[About this exercise]: Please retype every entry below, keeping it exactly the same.

[Dataset content]:
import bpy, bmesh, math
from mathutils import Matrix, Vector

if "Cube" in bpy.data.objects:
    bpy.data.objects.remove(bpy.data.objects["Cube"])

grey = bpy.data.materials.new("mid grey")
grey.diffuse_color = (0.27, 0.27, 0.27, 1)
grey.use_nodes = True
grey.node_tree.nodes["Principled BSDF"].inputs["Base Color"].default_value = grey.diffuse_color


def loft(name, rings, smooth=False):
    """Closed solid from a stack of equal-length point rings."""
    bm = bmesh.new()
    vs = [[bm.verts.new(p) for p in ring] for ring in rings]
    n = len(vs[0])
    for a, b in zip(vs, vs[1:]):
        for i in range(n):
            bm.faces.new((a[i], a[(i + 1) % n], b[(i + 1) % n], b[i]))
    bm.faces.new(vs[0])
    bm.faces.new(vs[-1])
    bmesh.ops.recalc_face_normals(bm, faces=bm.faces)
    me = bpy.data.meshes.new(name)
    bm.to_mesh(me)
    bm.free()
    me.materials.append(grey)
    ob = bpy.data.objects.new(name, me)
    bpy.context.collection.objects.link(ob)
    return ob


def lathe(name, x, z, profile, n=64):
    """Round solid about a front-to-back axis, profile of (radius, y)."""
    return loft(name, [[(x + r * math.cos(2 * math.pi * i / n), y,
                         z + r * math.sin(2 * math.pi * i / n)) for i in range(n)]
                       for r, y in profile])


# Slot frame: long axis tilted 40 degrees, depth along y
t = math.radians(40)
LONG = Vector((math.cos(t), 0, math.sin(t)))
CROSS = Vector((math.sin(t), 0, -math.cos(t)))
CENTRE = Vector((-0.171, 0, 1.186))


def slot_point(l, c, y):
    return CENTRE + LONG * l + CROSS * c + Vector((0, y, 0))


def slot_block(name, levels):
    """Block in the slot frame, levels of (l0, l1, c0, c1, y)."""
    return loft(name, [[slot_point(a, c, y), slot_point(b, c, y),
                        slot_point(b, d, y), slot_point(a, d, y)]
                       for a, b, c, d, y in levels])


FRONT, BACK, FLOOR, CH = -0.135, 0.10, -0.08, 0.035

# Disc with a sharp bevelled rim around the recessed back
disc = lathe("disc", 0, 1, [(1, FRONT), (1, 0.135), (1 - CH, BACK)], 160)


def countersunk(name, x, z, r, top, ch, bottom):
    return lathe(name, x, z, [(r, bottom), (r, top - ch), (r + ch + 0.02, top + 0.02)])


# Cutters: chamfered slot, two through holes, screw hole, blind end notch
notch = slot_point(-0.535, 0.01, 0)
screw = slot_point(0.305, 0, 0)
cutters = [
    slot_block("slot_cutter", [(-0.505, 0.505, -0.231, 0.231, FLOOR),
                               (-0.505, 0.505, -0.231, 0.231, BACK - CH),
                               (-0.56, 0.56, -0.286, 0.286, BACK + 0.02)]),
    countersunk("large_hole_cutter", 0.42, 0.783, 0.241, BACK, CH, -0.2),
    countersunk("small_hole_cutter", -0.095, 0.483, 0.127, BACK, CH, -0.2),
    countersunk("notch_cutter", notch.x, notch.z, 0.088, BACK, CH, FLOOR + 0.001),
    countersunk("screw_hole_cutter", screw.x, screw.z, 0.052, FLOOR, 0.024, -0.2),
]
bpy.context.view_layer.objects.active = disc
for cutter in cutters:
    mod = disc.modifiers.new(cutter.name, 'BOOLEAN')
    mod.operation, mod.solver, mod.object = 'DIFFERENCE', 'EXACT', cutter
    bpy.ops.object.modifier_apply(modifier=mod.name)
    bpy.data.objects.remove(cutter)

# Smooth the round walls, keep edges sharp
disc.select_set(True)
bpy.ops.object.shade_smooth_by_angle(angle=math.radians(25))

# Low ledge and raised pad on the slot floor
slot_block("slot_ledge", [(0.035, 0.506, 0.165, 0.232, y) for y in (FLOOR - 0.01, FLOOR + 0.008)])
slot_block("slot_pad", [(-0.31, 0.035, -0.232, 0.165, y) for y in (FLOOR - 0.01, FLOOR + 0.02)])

[Written response]:
import bpy, bmesh, math
from mathutils import Matrix, Vector

if "Cube" in bpy.data.objects:
    bpy.data.objects.remove(bpy.data.objects["Cube"])

grey = bpy.data.materials.new("mid grey")
grey.diffuse_color = (0.27, 0.27, 0.27, 1)
grey.use_nodes = True
grey.node_tree.nodes["Principled BSDF"].inputs["Base Color"].default_value = grey.diffuse_color


def loft(name, rings, smooth=False):
    """Closed solid from a stack of equal-length point rings."""
    bm = bmesh.new()
    vs = [[bm.verts.new(p) for p in ring] for ring in rings]
    n = len(vs[0])
    for a, b in zip(vs, vs[1:]):
        for i in range(n):
            bm.faces.new((a[i], a[(i + 1) % n], b[(i + 1) % n], b[i]))
    bm.faces.new(vs[0])
    bm.faces.new(vs[-1])
    bmesh.ops.recalc_face_normals(bm, faces=bm.faces)
    me = bpy.data.meshes.new(name)
    bm.to_mesh(me)
    bm.free()
    me.materials.append(grey)
    ob = bpy.data.objects.new(name, me)
    bpy.context.collection.objects.link(ob)
    return ob


def lathe(name, x, z, profile, n=64):
    """Round solid about a front-to-back axis, profile of (radius, y)."""
    return loft(name, [[(x + r * math.cos(2 * math.pi * i / n), y,
                         z + r * math.sin(2 * math.pi * i / n)) for i in range(n)]
                       for r, y in profile])


# Slot frame: long axis tilted 40 degrees, depth along y
t = math.radians(40)
LONG = Vector((math.cos(t), 0, math.sin(t)))
CROSS = Vector((math.sin(t), 0, -math.cos(t)))
CENTRE = Vector((-0.171, 0, 1.186))


def slot_point(l, c, y):
    return CENTRE + LONG * l + CROSS * c + Vector((0, y, 0))


def slot_block(name, levels):
    """Block in the slot frame, levels of (l0, l1, c0, c1, y)."""
    return loft(name, [[slot_point(a, c, y), slot_point(b, c, y),
                        slot_point(b, d, y), slot_point(a, d, y)]
                       for a, b, c, d, y in levels])


FRONT, BACK, FLOOR, CH = -0.135, 0.10, -0.08, 0.035

# Disc with a sharp bevelled rim around the recessed back
disc = lathe("disc", 0, 1, [(1, FRONT), (1, 0.135), (1 - CH, BACK)], 160)


def countersunk(name, x, z, r, top, ch, bottom):
    return lathe(name, x, z, [(r, bottom), (r, top - ch), (r + ch + 0.02, top + 0.02)])


# Cutters: chamfered slot, two through holes, screw hole, blind end notch
notch = slot_point(-0.535, 0.01, 0)
screw = slot_point(0.305, 0, 0)
cutters = [
    slot_block("slot_cutter", [(-0.505, 0.505, -0.231, 0.231, FLOOR),
                               (-0.505, 0.505, -0.231, 0.231, BACK - CH),
                               (-0.56, 0.56, -0.286, 0.286, BACK + 0.02)]),
    countersunk("large_hole_cutter", 0.42, 0.783, 0.241, BACK, CH, -0.2),
    countersunk("small_hole_cutter", -0.095, 0.483, 0.127, BACK, CH, -0.2),
    countersunk("notch_cutter", notch.x, notch.z, 0.088, BACK, CH, FLOOR + 0.001),
    countersunk("screw_hole_cutter", screw.x, screw.z, 0.052, FLOOR, 0.024, -0.2),
]
bpy.context.view_layer.objects.active = disc
for cutter in cutters:
    mod = disc.modifiers.new(cutter.name, 'BOOLEAN')
    mod.operation, mod.solver, mod.object = 'DIFFERENCE', 'EXACT', cutter
    bpy.ops.object.modifier_apply(modifier=mod.name)
    bpy.data.objects.remove(cutter)

# Smooth the round walls, keep edges sharp
disc.select_set(True)
bpy.ops.object.shade_smooth_by_angle(angle=math.radians(25))

# Low ledge and raised pad on the slot floor
slot_block("slot_ledge", [(0.035, 0.506, 0.165, 0.232, y) for y in (FLOOR - 0.01, FLOOR + 0.008)])
slot_block("slot_pad", [(-0.31, 0.035, -0.232, 0.165, y) for y in (FLOOR - 0.01, FLOOR + 0.02)])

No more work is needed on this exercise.